Online, Italy

Modelling and Forecasting Energy Markets

online course
when 30 August 2021 - 10 September 2021
language English
duration 2 weeks
credits 10 EC
fee EUR 1250

In the last two decades, energy markets operators have witnessed major structural changes that have had a profund impact on how prices are determined on the market. Events like market liberalization, adoption of energy efficiency regulation, increased production from renewable energy sources, and climate change have contributed in making the demand and supply less predictable and the prices more volatile. The accurate modelling and forecasting of energy demand and prices has become of utmost importance, not only to energy producers themselves, but also to commodity traders and financial analysts focusing on the energy sector. The statistical features of energy data, which tends to follow periodic patterns and exhibit spikes, non-constant means and non-constant variances, renders the task of forecasting and modelling of energy data somewhat challenging.
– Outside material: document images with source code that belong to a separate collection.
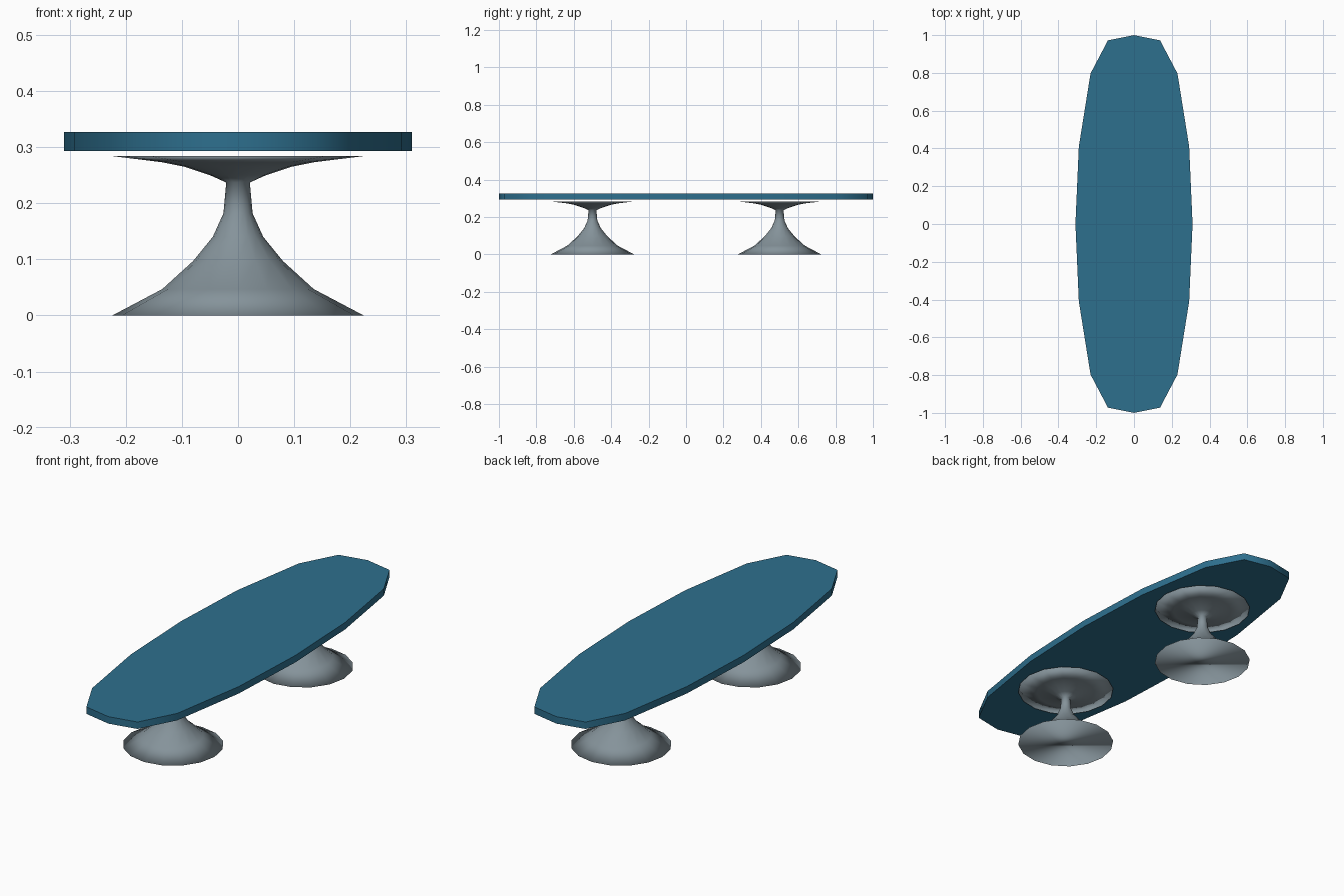
import bpy, bmesh, math

cube = bpy.data.objects.get("Cube")
if cube:
    bpy.data.objects.remove(cube, do_unlink=True)


def material(name, rgb):
    m = bpy.data.materials.new(name)
    m.use_nodes = True
    m.diffuse_color = (*rgb, 1)
    m.node_tree.nodes["Principled BSDF"].inputs["Base Color"].default_value = (*rgb, 1)
    return m


def loft(name, rings, mat):
    """Skin a stack of equal-sized point rings and cap both ends."""
    bm = bmesh.new()
    loops = [[bm.verts.new(p) for p in ring] for ring in rings]
    n = len(loops[0])
    for low, high in zip(loops, loops[1:]):
        for i in range(n):
            j = (i + 1) % n
            bm.faces.new((low[i], low[j], high[j], high[i]))
    bm.faces.new(loops[0][::-1])
    bm.faces.new(loops[-1])
    bmesh.ops.recalc_face_normals(bm, faces=bm.faces)
    mesh = bpy.data.meshes.new(name)
    bm.to_mesh(mesh)
    bm.free()
    mesh.materials.append(mat)
    ob = bpy.data.objects.new(name, mesh)
    bpy.context.collection.objects.link(ob)
    return ob


def smooth(ob, angle):
    bpy.ops.object.select_all(action='DESELECT')
    ob.select_set(True)
    bpy.context.view_layer.objects.active = ob
    bpy.ops.object.shade_smooth_by_angle(angle=math.radians(angle))


blue = material("blue top", (0.027, 0.16, 0.27))
grey = material("grey metal", (0.235, 0.292, 0.325))

# Table top: one quarter of the outline, mirrored to all four
quarter = [(0.31, 0), (0.292, 0.41), (0.23, 0.797), (0.138, 0.972), (0, 1)]
half = quarter + [(-x, y) for x, y in quarter[-2::-1]]
outline = half + [(x, -y) for x, y in half[-2:0:-1]]
top = loft("table_top", [[(x, y, z) for x, y in outline] for z in (0.293, 0.327)], blue)
smooth(top, 60)

# Pedestals: flared foot, narrow neck and flared support plate
profile = [(0.224, 0), (0.135, 0.047), (0.08, 0.097), (0.045, 0.14), (0.026, 0.182),
           (0.021, 0.237), (0.05, 0.25), (0.095, 0.265), (0.135, 0.273), (0.224, 0.284)]
SIDES = 16
for name, cy in (("front_pedestal", -0.5), ("back_pedestal", 0.5)):
    rings = [[(r * math.cos(math.tau * i / SIDES), cy + r * math.sin(math.tau * i / SIDES), z)
              for i in range(SIDES)] for r, z in profile]
    smooth(loft(name, rings, grey), 180)
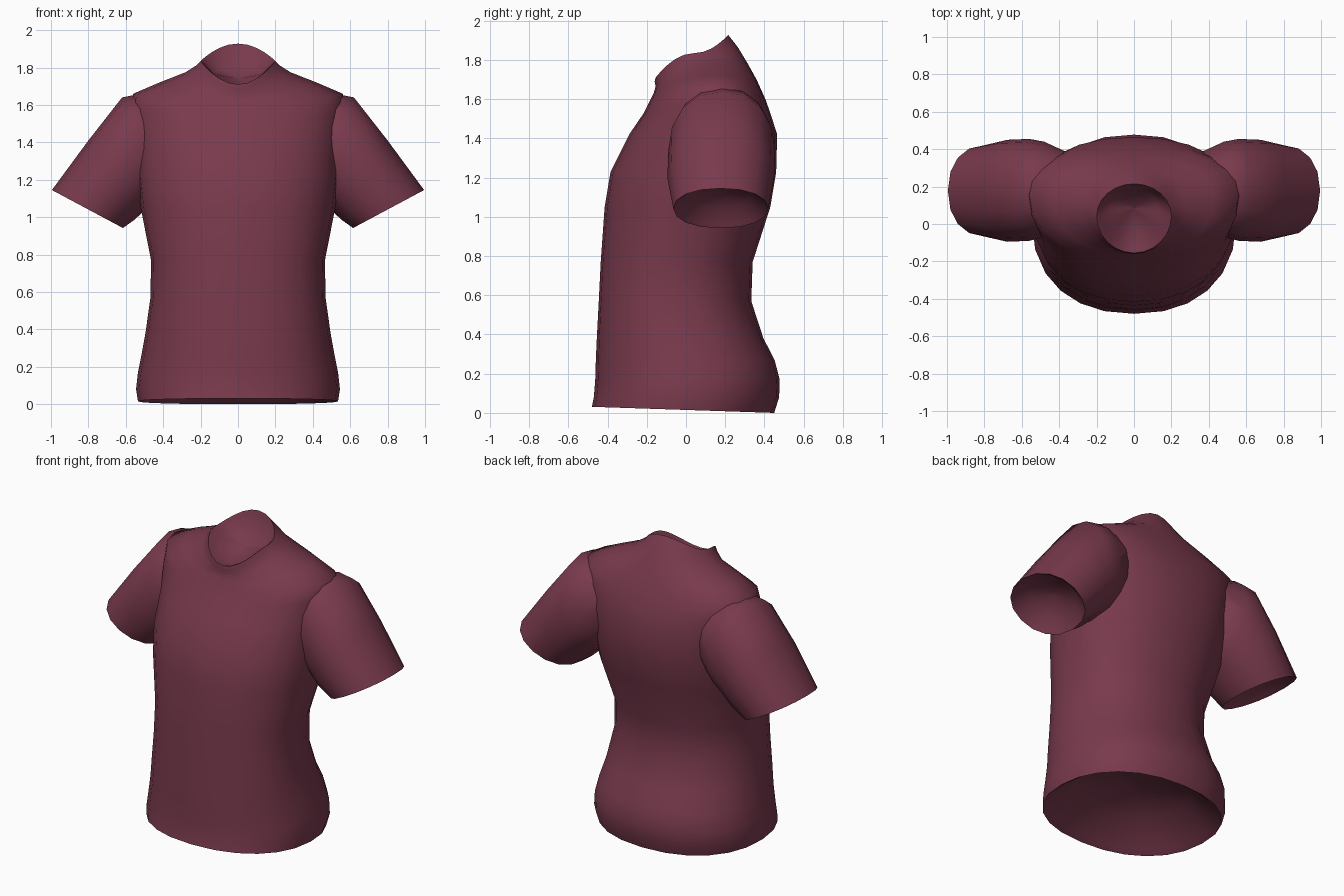
import bpy, bmesh, math
from mathutils import Vector

if "Cube" in bpy.data.objects:
    bpy.data.objects.remove(bpy.data.objects["Cube"])

fabric = bpy.data.materials.new("maroon_fabric")
fabric.diffuse_color = (0.19, 0.042, 0.074, 1)
fabric.use_nodes = True
fabric.node_tree.nodes["Principled BSDF"].inputs["Base Color"].default_value = fabric.diffuse_color


def spow(v, e):
    return math.copysign(abs(v) ** e, v)


def centre_of(ring):
    return sum(ring, Vector()) / len(ring)


def hollow(ring, out, depth):
    """Rolled lip and recessed bowl behind an open edge facing 'out'."""
    c, out = centre_of(ring), out.normalized()
    return [[c + (p - c) * s - out * depth * d for p in ring]
            for s, d in ((0.93, 0.12), (0.65, 0.75), (0.01, 1.0))]


def loft(name, rings):
    """Skin a list of closed rings and cap the first and last."""
    bm = bmesh.new()
    loops = [[bm.verts.new(p) for p in r] for r in rings]
    n = len(loops[0])
    for a, b in zip(loops, loops[1:]):
        for i in range(n):
            j = (i + 1) % n
            bm.faces.new((a[i], a[j], b[j], b[i]))
    bm.faces.new(loops[0])
    bm.faces.new(loops[-1])
    bmesh.ops.recalc_face_normals(bm, faces=bm.faces[:])
    me = bpy.data.meshes.new(name)
    bm.to_mesh(me)
    bm.free()
    me.materials.append(fabric)
    ob = bpy.data.objects.new(name, me)
    bpy.context.collection.objects.link(ob)
    bpy.ops.object.select_all(action='DESELECT')
    bpy.context.view_layer.objects.active = ob
    ob.select_set(True)
    bpy.ops.object.shade_smooth_by_angle(angle=math.radians(65))


def body_ring(half_x, z_side, y_front, z_front, y_back, z_back, n=24):
    """Oval ring whose front and back may sit at other heights than its sides."""
    y_mid = 0.7 * (y_front + y_back)
    e = 0.9 if half_x > 0.35 else 1.0
    pts = []
    for i in range(n):
        a = 2 * math.pi * i / n
        c, s = math.cos(a), math.sin(a)
        y, z = (y_back, z_back) if s > 0 else (y_front, z_front)
        t = abs(s) ** e
        pts.append(Vector((half_x * spow(c, e), y_mid + (y - y_mid) * t,
                           z_side + (z - z_side) * t * t)))
    return pts


# Level trunk rings: height, half width, front y, back y
trunk = [
    (0.02, 0.535, -0.48, 0.45),
    (0.08, 0.545, -0.47, 0.475),
    (0.17, 0.535, -0.463, 0.478),
    (0.27, 0.515, -0.46, 0.452),
    (0.38, 0.495, -0.455, 0.395),
    (0.57, 0.468, -0.445, 0.333),
    (0.77, 0.465, -0.435, 0.34),
    (1.05, 0.52, -0.415, 0.43),
    (1.23, 0.54, -0.385, 0.46),
    (1.42, 0.55, -0.29, 0.465),
]
# Tilted rings from the shoulders to the collar rim
yoke = [
    (0.57, 1.57, -0.215, 1.53, 0.43, 1.53),
    (0.56, 1.66, -0.185, 1.59, 0.405, 1.60),
    (0.42, 1.72, -0.165, 1.63, 0.36, 1.70),
    (0.28, 1.775, -0.155, 1.665, 0.31, 1.79),
    (0.225, 1.81, -0.16, 1.69, 0.265, 1.865),
    (0.20, 1.835, -0.155, 1.71, 0.215, 1.928),
]
body = [body_ring(w, z, f, z, b, z) for z, w, f, b in trunk]
body += [body_ring(*r) for r in yoke]
# Slight backward drop of the hem
for p in body[0]:
    p.z = 0.015 - 0.015 * p.y / 0.45

hem = hollow(body[0], Vector((0, 0, -1)), 0.2)
neck = hollow(body[-1], Vector((0, -0.5, 0.86)), 0.1)
loft("shirt_body", hem[::-1] + body + neck)


def sleeve_ring(side, x_top, z_top, x_low, z_low, y_front, y_back, n=16):
    """Oval ring hung between a top and a bottom point."""
    pts = []
    for i in range(n):
        a = 2 * math.pi * i / n
        u, v = 0.5 + 0.5 * spow(math.cos(a), 0.95), spow(math.sin(a), 0.9)
        pts.append(Vector((side * (x_low + (x_top - x_low) * u),
                           (y_front + y_back) / 2 + (y_back - y_front) / 2 * v,
                           z_low + (z_top - z_low) * u)))
    return pts


# Sleeve rings from the buried root to the cuff
sleeve = [
    (0.36, 1.62, 0.34, 1.18, 0.0, 0.38),
    (0.52, 1.66, 0.44, 1.08, -0.07, 0.44),
    (0.62, 1.64, 0.50, 1.035, -0.09, 0.455),
    (0.80, 1.41, 0.555, 0.985, -0.095, 0.45),
    (0.995, 1.145, 0.615, 0.942, -0.065, 0.42),
]
for side, label in ((-1, "right"), (1, "left")):
    rings = [sleeve_ring(side, *r) for r in sleeve]
    cuff = hollow(rings[-1], Vector((side * 0.46, 0, -0.89)), 0.1)
    loft(label + "_sleeve", rings + cuff)
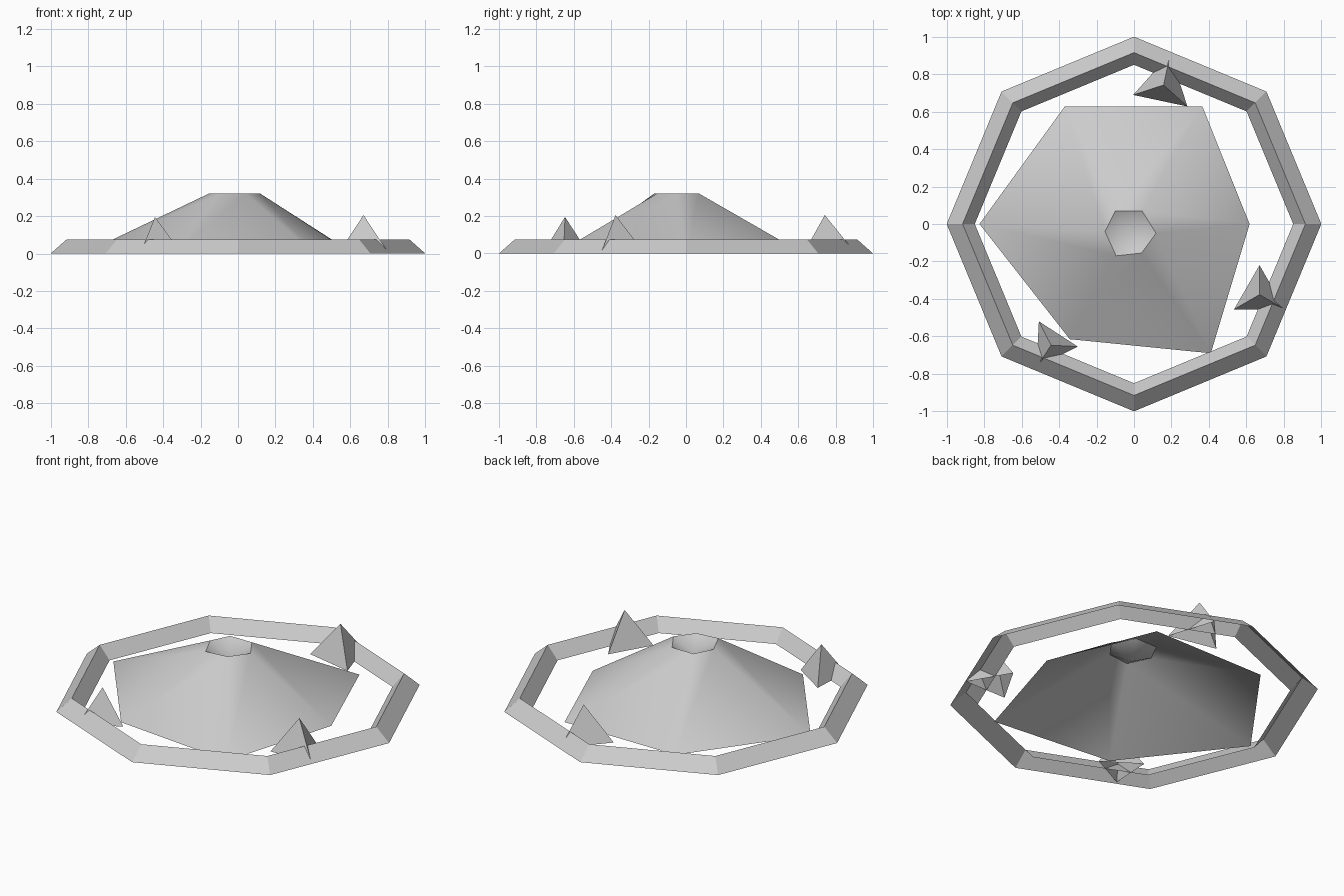
import bpy
from math import cos, sin, radians, tau

if "Cube" in bpy.data.objects:
    bpy.data.objects.remove(bpy.data.objects["Cube"])


def make_object(name, verts, faces):
    mesh = bpy.data.meshes.new(name)
    mesh.from_pydata(verts, [], faces)
    mesh.update()
    obj = bpy.data.objects.new(name, mesh)
    bpy.context.collection.objects.link(obj)
    return obj


def circle(n, r, z, start=0.0, cx=0.0, cy=0.0):
    return [(cx + r * cos(start + tau * i / n), cy + r * sin(start + tau * i / n), z)
            for i in range(n)]


def bridge(a, b, n):
    # quads between two loops starting at vertex indices a and b
    return [(a + i, a + (i + 1) % n, b + (i + 1) % n, b + i) for i in range(n)]


def fan(a, tip, n):
    return [(a + i, a + (i + 1) % n, tip) for i in range(n)]


# Eight-sided outer ridge, open underneath
ring = circle(8, 1.0, 0) + circle(8, 0.915, 0.075) + circle(8, 0.85, 0)
make_object("outer_ridge", ring, bridge(0, 8, 8) + bridge(8, 16, 8))

# Uneven six-sided mound with a shallow crater, open underneath
base = [(0.617, 0), (0.365, 0.627), (-0.37, 0.627),
        (-0.825, 0), (-0.343, -0.615), (0.41, -0.69)]
rim = [(0.118, -0.05), (0.043, 0.07), (-0.10, 0.07),
       (-0.155, -0.04), (-0.095, -0.17), (0.04, -0.155)]
verts = [(x, y, 0) for x, y in base] + [(x, y, 0.32) for x, y in rim]
verts.append((-0.02, -0.045, 0.25))
mound = make_object("crater_mound", verts, bridge(0, 6, 6) + fan(6, 12, 6))
bpy.ops.object.select_all(action='DESELECT')
mound.select_set(True)
bpy.context.view_layer.objects.active = mound
bpy.ops.object.shade_smooth_by_angle(angle=radians(42))

# Three-sided rock spikes, open underneath: x, y, radius, height, turn
spikes = [(-0.443, -0.647, 0.143, 0.195, 117),
          (0.67, -0.377, 0.157, 0.205, 90),
          (0.158, 0.742, 0.171, 0.205, 78)]
for i, (x, y, r, h, turn) in enumerate(spikes):
    pts = circle(3, r, 0, radians(turn), x, y) + [(x, y, h)]
    make_object(f"rock_spike_{i + 1}", pts, fan(0, 3, 3))
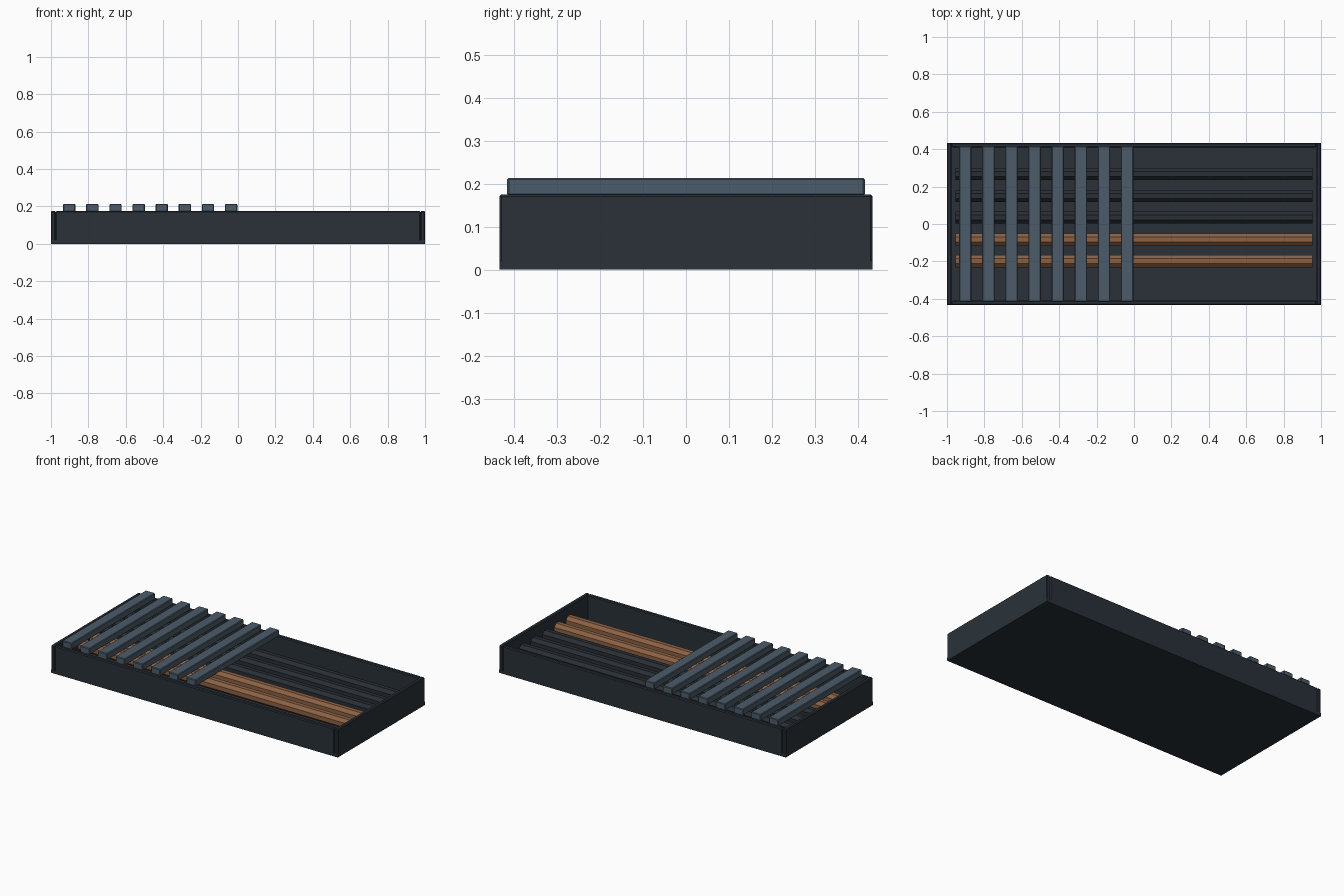
import bpy, math
from mathutils import Matrix

if "Cube" in bpy.data.objects:
    bpy.data.objects.remove(bpy.data.objects["Cube"])


def material(name, rgb):
    # sRGB bytes to linear
    lin = [((c / 255 + 0.055) / 1.055) ** 2.4 for c in rgb]
    m = bpy.data.materials.new(name)
    m.use_nodes = True
    m.diffuse_color = (*lin, 1)
    m.node_tree.nodes["Principled BSDF"].inputs["Base Color"].default_value = (*lin, 1)
    return m


dark_steel = material("dark steel", (41, 49, 57))
blue_steel = material("blue steel", (76, 92, 106))
black_rubber = material("black rubber", (40, 46, 52))
copper = material("copper", (140, 98, 68))


def box(name, size, center, mat, bevel=0.005):
    bpy.ops.mesh.primitive_cube_add(size=1, location=center)
    ob = bpy.context.object
    ob.name = name
    ob.scale = size
    bpy.ops.object.transform_apply(location=False, rotation=False, scale=True)
    ob.data.materials.append(mat)
    if bevel:
        mod = ob.modifiers.new("edge bevel", "BEVEL")
        mod.width = bevel
        mod.segments = 1


def rod(name, y, z, radius, mat):
    bpy.ops.mesh.primitive_cylinder_add(vertices=8, radius=radius, depth=1.91,
                                        location=(0, y, z),
                                        rotation=(0, math.pi / 2, 0))
    ob = bpy.context.object
    ob.name = name
    # Turn about the long axis so a flat side faces up
    ob.data.transform(Matrix.Rotation(math.pi / 8, 4, "Z"))
    ob.data.materials.append(mat)


# Tray: floor, long sides, end plates
box("tray_floor", (2, 0.868, 0.02), (0, 0, 0.01), dark_steel, 0)
for side, s in (("front", -1), ("back", 1)):
    box(side + "_wall", (1.95, 0.025, 0.17), (0, s * 0.4215, 0.09), dark_steel)
for side, s in (("right", -1), ("left", 1)):
    box(side + "_end_plate", (0.025, 0.868, 0.17), (s * 0.9875, 0, 0.09), dark_steel)

# Long rods lying in the tray
for i in range(5):
    rod(f"rod_{i + 1}", -0.199 + i * 0.1165, 0.1, 0.035, copper if i < 2 else black_rubber)

# Cover slats over half of the tray
for i in range(8):
    box(f"cover_slat_{i + 1}", (0.066, 0.832, 0.041), (-0.902 + i * 0.1236, 0, 0.1925), blue_steel, 0.004)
The objective of TStat’s “Modelling and Forecasting Energy Markets” Summer School is therefore to provide participants with the specific analytical tools to undertake a rigorous and in-depth analysis of both demand and prices in international energy markets.

The programme covers a wide range of econometric methods currently available to researchers and practitioners, such as: i) univariate and multivariate time series models for forecasting prices and demand; ii) univariate and multivariate GARCH models for forecasting price volatility and iii) cointegration models and panel data models for assessing the sensitivity of energy demand to price, income and climate variables and for constructing long-run policy scenarios.

Following TStat’s training philosophy, the teaching style features both theoretical sessions, where participants are given the intuition behind the choice of a specific technique, and several practical sessions using econometric software. In this manner, the course leaders are able to bridge the “often difficult” gap between abstract theoretical methodologies, and the practical issues one encounters when dealing with real data.

The 2021 edition also includes an extended Case Study Group session during which participants will either work in small groups on a short applied case study or on a presentation of their own research work. Course leaders will discuss with participants the appropriateness of the methods adopted in their case study and the interpretation of the results obtained and will also provide feedback and guidance on possible future developments of individual research agendas.

At the end of the School participants are expected to be in a position to autonomously conduct energy markets analysis. In particular, participants will be able to evaluate which econometric method is more appropriate to the analysis in hand and will be able to test the appropriateness of their estimated model and the robustness of the results obtained.

Target group

Researchers and professionals working either: i) in the energy and related sectors, needing to model energy price and demand, and ii) on trading desks in financial institutions. Economists based in research policy institutions. Students and researchers in engineering, econometrics and finance needing to learn the econometrics methods and tools applied in this field.

Course aim

In the last two decades, energy markets operators have witnessed major structural changes that have had a profund impact on how prices are determined on the market. Events like market liberalization, adoption of energy efficiency regulation, increased production from renewable energy sources, and climate change have contributed in making the demand and supply less predictable and the prices more volatile. The accurate modelling and forecasting of energy demand and prices has become of utmost importance, not only to energy producers themselves, but also to commodity traders and financial analysts focusing on the energy sector. The statistical features of energy data, which tends to follow periodic patterns and exhibit spikes, non-constant means and non-constant variances, renders the task of forecasting and modelling of energy data somewhat challenging.

The objective of TStat’s “Modelling and Forecasting Energy Markets” Summer School is therefore to provide participants with the specific analytical tools to undertake a rigorous and in-depth analysis of both demand and prices in international energy markets.

Fee info

EUR 1250: The online Summer School fee amounts to:

Full-time Students*: € 1250.00
Full-time PhD Students: € 1490.00
Academic: € 1775.00
Commercial: € 2825.00

*To be eligible for full-time student prices, participants must provide proof of their full-time student status for the current academic year.